Records drawn from a dataset
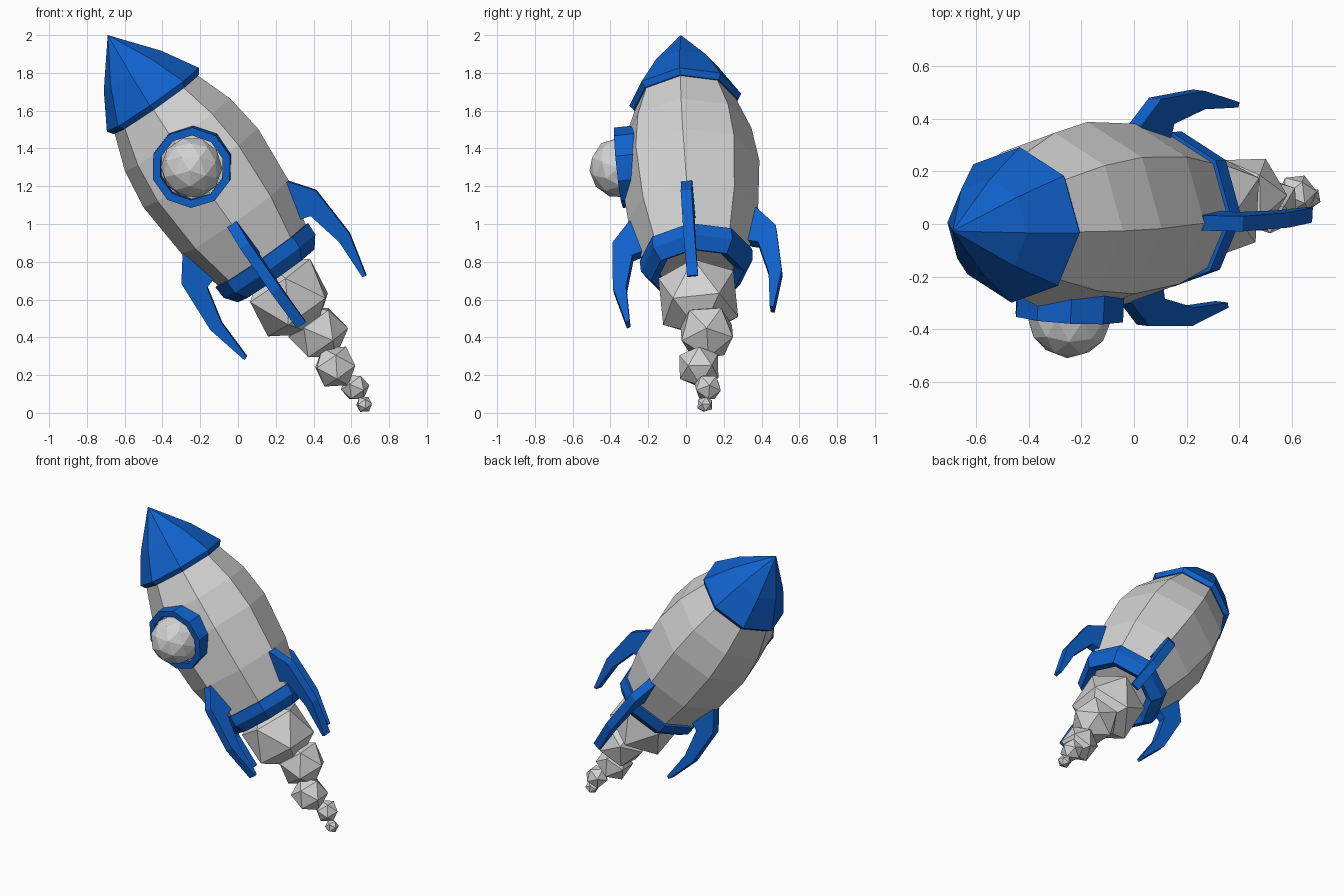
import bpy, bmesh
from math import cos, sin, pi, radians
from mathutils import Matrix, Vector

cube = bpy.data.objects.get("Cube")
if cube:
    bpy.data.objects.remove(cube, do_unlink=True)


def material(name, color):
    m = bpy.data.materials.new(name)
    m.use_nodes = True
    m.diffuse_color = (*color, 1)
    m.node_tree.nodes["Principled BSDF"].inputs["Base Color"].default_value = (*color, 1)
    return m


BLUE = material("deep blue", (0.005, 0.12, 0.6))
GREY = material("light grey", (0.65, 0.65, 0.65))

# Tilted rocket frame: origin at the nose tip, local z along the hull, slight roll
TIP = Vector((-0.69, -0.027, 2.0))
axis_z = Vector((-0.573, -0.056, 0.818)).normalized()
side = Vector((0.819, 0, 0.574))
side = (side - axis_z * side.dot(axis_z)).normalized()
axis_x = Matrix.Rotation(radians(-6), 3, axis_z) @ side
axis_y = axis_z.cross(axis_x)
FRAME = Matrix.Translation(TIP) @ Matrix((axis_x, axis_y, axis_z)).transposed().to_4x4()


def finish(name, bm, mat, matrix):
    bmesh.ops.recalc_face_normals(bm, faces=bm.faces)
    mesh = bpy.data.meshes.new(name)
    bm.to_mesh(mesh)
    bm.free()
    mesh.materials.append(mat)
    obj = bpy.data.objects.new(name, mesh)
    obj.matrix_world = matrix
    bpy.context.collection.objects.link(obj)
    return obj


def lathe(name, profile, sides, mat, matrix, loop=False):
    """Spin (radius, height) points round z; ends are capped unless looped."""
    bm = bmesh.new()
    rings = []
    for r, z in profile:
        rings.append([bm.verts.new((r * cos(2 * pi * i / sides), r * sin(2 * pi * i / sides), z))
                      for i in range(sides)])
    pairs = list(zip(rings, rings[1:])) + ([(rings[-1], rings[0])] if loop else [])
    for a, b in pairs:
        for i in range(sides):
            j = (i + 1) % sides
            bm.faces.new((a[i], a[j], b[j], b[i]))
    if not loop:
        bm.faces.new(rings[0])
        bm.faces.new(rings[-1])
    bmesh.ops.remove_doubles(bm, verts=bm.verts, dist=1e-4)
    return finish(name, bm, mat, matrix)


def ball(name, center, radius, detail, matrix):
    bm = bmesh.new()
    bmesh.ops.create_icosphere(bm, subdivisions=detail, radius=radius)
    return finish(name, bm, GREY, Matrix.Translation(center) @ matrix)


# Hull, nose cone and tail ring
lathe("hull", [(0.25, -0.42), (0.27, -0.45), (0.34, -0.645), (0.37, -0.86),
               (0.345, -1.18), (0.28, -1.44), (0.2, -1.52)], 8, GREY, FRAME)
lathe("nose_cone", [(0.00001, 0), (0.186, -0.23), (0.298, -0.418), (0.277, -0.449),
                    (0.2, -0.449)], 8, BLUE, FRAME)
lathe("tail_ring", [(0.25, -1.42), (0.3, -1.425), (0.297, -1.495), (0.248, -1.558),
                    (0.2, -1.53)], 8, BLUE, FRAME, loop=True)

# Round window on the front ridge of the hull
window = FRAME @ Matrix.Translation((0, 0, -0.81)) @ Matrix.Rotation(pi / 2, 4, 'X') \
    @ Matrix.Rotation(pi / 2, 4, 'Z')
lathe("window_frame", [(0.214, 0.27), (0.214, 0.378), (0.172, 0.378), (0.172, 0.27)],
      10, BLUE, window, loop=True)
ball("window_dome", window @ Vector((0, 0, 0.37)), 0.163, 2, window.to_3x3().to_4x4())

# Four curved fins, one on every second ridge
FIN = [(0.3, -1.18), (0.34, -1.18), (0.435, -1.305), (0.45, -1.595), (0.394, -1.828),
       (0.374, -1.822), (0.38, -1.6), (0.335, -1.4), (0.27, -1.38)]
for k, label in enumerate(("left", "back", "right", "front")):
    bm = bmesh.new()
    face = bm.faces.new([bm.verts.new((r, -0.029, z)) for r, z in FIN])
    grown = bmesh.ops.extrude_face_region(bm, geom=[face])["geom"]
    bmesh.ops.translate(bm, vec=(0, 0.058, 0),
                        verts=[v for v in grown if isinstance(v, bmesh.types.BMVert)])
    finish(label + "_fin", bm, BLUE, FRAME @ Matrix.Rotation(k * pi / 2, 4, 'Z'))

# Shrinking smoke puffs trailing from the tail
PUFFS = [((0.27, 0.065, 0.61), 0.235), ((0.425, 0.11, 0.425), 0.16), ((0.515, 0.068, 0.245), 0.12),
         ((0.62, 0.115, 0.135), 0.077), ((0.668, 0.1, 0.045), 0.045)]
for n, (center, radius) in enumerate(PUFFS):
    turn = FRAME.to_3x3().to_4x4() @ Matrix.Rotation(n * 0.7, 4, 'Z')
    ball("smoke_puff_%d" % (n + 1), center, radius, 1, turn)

...

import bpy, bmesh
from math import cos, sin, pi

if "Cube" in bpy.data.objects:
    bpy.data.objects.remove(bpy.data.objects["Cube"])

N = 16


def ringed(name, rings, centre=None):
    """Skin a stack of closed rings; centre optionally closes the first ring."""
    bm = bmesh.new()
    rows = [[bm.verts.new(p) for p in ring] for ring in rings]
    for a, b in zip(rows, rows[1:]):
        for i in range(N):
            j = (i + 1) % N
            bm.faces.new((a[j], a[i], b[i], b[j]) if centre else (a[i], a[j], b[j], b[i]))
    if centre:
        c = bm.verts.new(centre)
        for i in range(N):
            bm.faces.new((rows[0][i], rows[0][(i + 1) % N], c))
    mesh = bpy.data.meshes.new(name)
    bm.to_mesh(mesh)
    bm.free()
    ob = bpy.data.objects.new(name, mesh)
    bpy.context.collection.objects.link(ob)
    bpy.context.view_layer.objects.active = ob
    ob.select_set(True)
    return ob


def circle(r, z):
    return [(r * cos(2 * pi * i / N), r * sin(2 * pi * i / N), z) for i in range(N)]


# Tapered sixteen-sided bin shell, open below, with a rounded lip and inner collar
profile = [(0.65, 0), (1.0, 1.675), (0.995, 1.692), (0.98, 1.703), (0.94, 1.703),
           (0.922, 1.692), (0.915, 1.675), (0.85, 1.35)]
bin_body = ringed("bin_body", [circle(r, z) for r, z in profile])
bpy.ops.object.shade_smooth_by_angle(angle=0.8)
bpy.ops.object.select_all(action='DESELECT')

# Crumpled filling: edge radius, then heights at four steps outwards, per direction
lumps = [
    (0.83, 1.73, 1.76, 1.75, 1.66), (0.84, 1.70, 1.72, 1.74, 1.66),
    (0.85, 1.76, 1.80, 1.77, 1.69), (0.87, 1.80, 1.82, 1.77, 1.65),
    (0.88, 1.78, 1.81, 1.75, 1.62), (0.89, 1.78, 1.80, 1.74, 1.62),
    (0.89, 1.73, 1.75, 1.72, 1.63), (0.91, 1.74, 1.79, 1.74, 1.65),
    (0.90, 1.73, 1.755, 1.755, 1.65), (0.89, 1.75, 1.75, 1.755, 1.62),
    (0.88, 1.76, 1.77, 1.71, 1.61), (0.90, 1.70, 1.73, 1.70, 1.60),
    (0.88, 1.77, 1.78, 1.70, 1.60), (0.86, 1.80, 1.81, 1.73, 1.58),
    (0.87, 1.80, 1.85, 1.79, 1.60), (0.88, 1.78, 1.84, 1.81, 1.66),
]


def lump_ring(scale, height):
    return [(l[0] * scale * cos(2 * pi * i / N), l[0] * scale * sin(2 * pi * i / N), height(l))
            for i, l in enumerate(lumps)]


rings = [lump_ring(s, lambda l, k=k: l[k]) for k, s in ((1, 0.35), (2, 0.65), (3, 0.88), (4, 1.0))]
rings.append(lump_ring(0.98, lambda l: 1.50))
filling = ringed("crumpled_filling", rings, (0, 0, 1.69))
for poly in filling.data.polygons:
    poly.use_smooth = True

What you will do
Return exactly the lines above from the line that has "m = bpy.data.materials.new(name)" through the line that has "(0.65, 0.65, 0.65))", inclusive, and nothing else.

Reply
    m = bpy.data.materials.new(name)
    m.use_nodes = True
    m.diffuse_color = (*color, 1)
    m.node_tree.nodes["Principled BSDF"].inputs["Base Color"].default_value = (*color, 1)
    return m


BLUE = material("deep blue", (0.005, 0.12, 0.6))
GREY = material("light grey", (0.65, 0.65, 0.65))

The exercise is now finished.